Segment Start: Provided data

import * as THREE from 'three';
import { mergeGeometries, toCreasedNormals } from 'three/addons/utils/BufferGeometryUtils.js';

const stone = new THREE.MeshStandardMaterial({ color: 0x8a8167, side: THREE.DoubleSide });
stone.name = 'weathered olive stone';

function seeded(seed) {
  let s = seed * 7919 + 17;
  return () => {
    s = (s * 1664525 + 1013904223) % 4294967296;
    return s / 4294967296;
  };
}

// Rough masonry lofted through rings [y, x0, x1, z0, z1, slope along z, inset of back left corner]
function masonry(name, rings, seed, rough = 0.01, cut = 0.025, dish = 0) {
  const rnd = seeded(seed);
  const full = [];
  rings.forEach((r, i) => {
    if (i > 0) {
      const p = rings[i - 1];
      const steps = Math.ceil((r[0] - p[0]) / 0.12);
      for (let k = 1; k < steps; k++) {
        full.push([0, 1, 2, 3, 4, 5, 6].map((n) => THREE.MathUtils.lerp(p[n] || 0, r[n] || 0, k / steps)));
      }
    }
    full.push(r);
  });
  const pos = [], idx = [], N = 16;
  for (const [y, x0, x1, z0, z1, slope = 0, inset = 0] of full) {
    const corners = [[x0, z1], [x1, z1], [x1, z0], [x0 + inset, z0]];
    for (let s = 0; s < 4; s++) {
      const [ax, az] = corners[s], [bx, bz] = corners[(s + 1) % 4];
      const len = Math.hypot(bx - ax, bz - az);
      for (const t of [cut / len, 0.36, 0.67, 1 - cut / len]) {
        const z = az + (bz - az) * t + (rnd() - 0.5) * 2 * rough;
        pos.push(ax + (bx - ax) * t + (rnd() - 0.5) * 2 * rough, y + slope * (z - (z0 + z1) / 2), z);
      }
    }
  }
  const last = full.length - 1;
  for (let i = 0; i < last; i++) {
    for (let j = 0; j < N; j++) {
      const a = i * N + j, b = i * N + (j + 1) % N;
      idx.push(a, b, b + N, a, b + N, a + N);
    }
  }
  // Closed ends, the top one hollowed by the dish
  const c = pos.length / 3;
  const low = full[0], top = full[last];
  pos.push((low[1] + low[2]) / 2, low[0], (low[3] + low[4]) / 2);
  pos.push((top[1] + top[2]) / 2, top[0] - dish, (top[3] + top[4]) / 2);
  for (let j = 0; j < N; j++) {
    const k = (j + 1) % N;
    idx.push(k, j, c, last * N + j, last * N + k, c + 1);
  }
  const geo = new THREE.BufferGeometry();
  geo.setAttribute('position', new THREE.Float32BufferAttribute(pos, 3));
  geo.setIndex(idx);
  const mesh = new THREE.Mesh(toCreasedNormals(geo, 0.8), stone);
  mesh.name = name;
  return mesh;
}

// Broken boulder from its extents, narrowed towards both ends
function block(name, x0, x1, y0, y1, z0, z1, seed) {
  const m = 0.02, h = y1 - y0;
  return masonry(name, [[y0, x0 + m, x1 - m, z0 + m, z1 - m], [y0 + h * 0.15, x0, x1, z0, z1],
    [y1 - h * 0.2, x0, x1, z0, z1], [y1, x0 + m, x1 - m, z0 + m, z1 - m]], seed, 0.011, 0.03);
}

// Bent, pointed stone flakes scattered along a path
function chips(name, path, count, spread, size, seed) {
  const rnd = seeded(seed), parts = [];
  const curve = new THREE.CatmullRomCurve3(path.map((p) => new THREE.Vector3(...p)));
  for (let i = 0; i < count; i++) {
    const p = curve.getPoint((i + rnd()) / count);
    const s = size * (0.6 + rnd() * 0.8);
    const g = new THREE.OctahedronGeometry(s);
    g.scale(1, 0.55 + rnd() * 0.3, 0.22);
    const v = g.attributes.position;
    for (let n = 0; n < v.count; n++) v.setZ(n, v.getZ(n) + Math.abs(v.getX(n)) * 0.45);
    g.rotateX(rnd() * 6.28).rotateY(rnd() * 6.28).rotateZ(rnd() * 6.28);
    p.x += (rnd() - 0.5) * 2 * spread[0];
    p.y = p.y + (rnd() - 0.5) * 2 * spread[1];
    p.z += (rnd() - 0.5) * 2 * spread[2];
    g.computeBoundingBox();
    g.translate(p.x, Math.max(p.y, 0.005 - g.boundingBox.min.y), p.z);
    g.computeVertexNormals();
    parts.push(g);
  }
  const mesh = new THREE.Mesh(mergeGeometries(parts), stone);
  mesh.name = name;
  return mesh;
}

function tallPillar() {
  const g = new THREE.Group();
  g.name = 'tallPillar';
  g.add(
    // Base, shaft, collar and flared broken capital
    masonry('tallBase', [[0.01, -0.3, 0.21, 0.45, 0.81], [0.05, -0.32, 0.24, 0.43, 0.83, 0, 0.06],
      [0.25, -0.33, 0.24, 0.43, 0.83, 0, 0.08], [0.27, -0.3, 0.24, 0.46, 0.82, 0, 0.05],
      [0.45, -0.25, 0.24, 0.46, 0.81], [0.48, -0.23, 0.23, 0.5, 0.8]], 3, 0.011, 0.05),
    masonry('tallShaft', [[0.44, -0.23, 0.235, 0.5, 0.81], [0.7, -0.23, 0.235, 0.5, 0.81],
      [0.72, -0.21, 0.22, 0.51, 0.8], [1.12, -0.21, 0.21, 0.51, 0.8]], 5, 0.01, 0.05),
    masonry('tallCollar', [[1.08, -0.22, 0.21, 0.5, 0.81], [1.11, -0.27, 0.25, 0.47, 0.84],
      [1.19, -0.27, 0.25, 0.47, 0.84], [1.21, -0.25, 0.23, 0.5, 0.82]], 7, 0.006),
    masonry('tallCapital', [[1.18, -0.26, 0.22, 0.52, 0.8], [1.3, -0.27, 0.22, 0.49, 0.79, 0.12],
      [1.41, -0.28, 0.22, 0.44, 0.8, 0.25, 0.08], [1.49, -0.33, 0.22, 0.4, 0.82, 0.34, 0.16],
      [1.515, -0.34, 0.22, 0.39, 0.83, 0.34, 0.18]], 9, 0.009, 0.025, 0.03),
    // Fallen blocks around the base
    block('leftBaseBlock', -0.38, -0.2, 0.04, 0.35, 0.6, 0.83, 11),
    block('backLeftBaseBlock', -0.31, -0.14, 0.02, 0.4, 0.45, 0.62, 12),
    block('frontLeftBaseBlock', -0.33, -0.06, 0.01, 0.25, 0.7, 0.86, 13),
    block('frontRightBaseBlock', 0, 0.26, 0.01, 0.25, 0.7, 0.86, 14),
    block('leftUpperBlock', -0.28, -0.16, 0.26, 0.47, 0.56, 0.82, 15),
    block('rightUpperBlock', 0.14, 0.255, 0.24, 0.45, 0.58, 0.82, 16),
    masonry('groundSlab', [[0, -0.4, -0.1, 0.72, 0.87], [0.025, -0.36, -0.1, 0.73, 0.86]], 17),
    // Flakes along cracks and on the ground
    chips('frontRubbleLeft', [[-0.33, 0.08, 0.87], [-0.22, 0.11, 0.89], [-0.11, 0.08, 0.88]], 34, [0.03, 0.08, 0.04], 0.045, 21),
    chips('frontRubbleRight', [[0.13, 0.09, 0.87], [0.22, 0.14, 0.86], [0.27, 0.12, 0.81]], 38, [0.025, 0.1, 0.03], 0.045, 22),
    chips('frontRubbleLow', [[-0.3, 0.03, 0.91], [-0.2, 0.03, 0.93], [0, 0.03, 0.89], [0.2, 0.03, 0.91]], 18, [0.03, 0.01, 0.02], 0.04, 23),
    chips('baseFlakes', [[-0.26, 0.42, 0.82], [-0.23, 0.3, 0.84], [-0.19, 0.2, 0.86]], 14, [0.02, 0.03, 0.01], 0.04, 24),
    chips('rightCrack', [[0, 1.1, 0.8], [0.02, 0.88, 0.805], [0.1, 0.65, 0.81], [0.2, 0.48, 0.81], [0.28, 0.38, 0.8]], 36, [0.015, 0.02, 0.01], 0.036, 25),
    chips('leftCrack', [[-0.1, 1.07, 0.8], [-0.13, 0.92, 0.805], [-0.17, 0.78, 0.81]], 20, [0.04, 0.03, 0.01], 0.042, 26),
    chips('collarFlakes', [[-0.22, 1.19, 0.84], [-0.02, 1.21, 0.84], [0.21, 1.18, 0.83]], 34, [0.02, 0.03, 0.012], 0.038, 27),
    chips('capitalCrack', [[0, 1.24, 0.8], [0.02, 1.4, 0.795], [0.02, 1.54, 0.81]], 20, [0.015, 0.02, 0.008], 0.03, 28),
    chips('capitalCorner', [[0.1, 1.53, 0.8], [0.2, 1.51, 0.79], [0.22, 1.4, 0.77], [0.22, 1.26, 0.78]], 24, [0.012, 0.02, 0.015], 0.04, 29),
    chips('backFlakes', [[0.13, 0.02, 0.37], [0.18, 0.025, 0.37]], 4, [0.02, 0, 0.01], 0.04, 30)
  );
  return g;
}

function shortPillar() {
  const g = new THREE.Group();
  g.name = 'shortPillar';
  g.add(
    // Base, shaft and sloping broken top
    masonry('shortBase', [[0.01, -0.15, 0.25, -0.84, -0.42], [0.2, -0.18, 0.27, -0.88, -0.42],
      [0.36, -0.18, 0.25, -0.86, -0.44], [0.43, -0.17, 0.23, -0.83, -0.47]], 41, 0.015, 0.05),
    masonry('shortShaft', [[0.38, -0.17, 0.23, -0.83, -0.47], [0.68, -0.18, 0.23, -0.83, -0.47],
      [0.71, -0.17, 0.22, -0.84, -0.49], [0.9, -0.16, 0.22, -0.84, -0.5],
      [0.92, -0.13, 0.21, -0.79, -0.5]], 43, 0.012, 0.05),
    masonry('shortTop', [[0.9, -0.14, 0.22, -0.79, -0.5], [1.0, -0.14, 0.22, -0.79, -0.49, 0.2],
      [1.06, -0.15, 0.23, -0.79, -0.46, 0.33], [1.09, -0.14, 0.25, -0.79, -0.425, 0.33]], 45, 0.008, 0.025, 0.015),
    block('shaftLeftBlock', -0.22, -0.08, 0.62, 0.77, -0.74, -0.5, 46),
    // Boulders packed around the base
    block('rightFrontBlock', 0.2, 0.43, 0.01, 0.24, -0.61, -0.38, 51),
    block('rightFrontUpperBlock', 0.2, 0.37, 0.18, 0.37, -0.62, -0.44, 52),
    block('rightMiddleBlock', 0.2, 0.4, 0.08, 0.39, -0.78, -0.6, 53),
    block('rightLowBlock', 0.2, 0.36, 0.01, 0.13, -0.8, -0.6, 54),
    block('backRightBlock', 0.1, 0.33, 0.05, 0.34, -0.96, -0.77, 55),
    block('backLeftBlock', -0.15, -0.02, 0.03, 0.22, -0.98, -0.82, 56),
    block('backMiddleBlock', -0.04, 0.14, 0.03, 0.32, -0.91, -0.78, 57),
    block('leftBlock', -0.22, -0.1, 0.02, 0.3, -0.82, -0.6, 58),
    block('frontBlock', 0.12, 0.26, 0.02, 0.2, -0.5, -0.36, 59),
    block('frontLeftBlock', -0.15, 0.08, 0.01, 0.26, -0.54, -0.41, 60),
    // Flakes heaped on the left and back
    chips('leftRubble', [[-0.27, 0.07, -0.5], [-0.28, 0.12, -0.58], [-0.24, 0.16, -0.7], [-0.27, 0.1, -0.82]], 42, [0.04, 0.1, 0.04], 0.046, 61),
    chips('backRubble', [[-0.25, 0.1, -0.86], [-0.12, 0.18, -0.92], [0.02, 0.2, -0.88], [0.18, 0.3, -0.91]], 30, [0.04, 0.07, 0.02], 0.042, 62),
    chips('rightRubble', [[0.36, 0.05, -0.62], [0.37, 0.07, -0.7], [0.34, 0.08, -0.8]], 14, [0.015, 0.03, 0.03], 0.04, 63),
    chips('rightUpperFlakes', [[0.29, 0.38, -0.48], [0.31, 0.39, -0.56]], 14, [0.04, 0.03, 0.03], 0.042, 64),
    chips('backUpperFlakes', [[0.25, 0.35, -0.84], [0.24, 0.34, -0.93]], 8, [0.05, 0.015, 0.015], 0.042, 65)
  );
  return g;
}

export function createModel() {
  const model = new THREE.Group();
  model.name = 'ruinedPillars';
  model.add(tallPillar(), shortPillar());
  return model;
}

Segment End: Provided data

• **How to complete this task**:
The expected answer is an exact copy of the lines above, beginning at the line with "const len = Math.hypot(bx" and ending at the line with "const m = 0.02, h = y1 - y0;", with both ends in.

• **Completed task**:
      const len = Math.hypot(bx - ax, bz - az);
      for (const t of [cut / len, 0.36, 0.67, 1 - cut / len]) {
        const z = az + (bz - az) * t + (rnd() - 0.5) * 2 * rough;
        pos.push(ax + (bx - ax) * t + (rnd() - 0.5) * 2 * rough, y + slope * (z - (z0 + z1) / 2), z);
      }
    }
  }
  const last = full.length - 1;
  for (let i = 0; i < last; i++) {
    for (let j = 0; j < N; j++) {
      const a = i * N + j, b = i * N + (j + 1) % N;
      idx.push(a, b, b + N, a, b + N, a + N);
    }
  }
  // Closed ends, the top one hollowed by the dish
  const c = pos.length / 3;
  const low = full[0], top = full[last];
  pos.push((low[1] + low[2]) / 2, low[0], (low[3] + low[4]) / 2);
  pos.push((top[1] + top[2]) / 2, top[0] - dish, (top[3] + top[4]) / 2);
  for (let j = 0; j < N; j++) {
    const k = (j + 1) % N;
    idx.push(k, j, c, last * N + j, last * N + k, c + 1);
  }
  const geo = new THREE.BufferGeometry();
  geo.setAttribute('position', new THREE.Float32BufferAttribute(pos, 3));
  geo.setIndex(idx);
  const mesh = new THREE.Mesh(toCreasedNormals(geo, 0.8), stone);
  mesh.name = name;
  return mesh;
}

// Broken boulder from its extents, narrowed towards both ends
function block(name, x0, x1, y0, y1, z0, z1, seed) {
  const m = 0.02, h = y1 - y0;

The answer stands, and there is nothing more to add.